Instructions to follow
Only the lines running from the line with "bpy.context.view_layer.objects.active = rock" to the end of the records below belong in the answer, each copied exactly.

[Records excerpted from a collection]
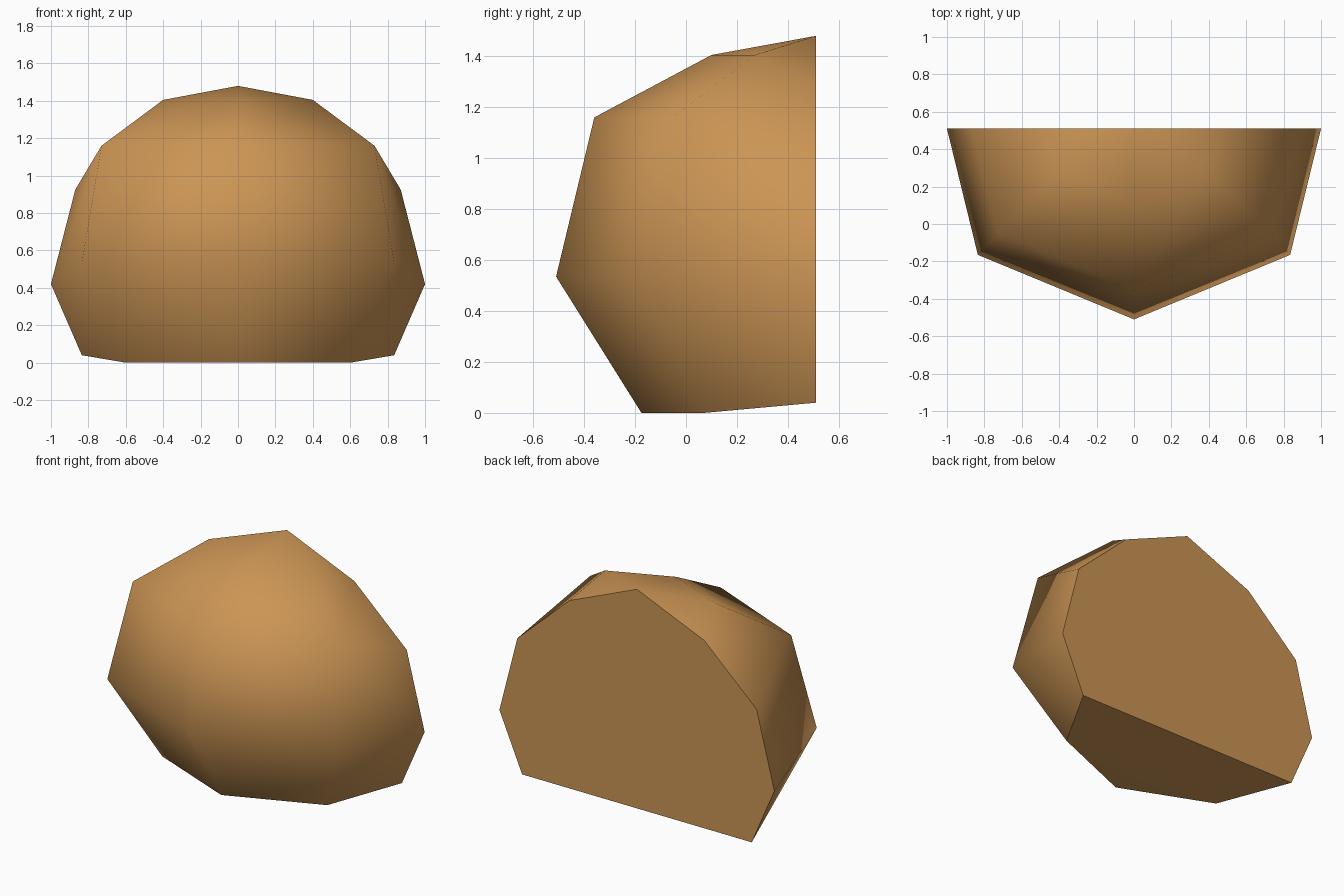
import bpy, bmesh, math

if "Cube" in bpy.data.objects:
    bpy.data.objects.remove(bpy.data.objects["Cube"])

# Half boulder: flat back at y = 0.51, faceted rounded front, symmetric in x
BACK = 0.51
centre = [(0, BACK, 1.48), (0, 0.10, 1.405), (0, -0.36, 1.16),
          (0, -0.51, 0.535), (0, -0.175, 0)]
side = [(0.49, BACK, 1.275), (0.87, BACK, 0.925), (1.0, BACK, 0.42), (0.835, BACK, 0.04),
        (0.40, 0.27, 1.405), (0.73, -0.05, 1.16), (0.835, -0.165, 0.535), (0.60, 0.07, 0)]

# Mirror the corner points and wrap them in a convex hull
bm = bmesh.new()
for p in centre:
    bm.verts.new(p)
for x, y, z in side:
    for s in (1, -1):
        bm.verts.new((s * x, y, z))
bmesh.ops.convex_hull(bm, input=bm.verts[:])

# Merge the flat back into one face
bmesh.ops.dissolve_limit(bm, angle_limit=math.radians(0.5),
                         verts=bm.verts[:], edges=bm.edges[:])
bmesh.ops.recalc_face_normals(bm, faces=bm.faces[:])

mesh = bpy.data.meshes.new("boulder")
bm.to_mesh(mesh)
bm.free()
rock = bpy.data.objects.new("boulder", mesh)
bpy.context.collection.objects.link(rock)

# One warm tan colour
tan = bpy.data.materials.new("warm tan")
tan.diffuse_color = (0.60, 0.30, 0.09, 1)
tan.use_nodes = True
tan.node_tree.nodes["Principled BSDF"].inputs["Base Color"].default_value = tan.diffuse_color
mesh.materials.append(tan)

# Smooth front, crisp back and base edges
bpy.context.view_layer.objects.active = rock
rock.select_set(True)
bpy.ops.object.shade_smooth_by_angle(angle=math.radians(50))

Result
bpy.context.view_layer.objects.active = rock
rock.select_set(True)
bpy.ops.object.shade_smooth_by_angle(angle=math.radians(50))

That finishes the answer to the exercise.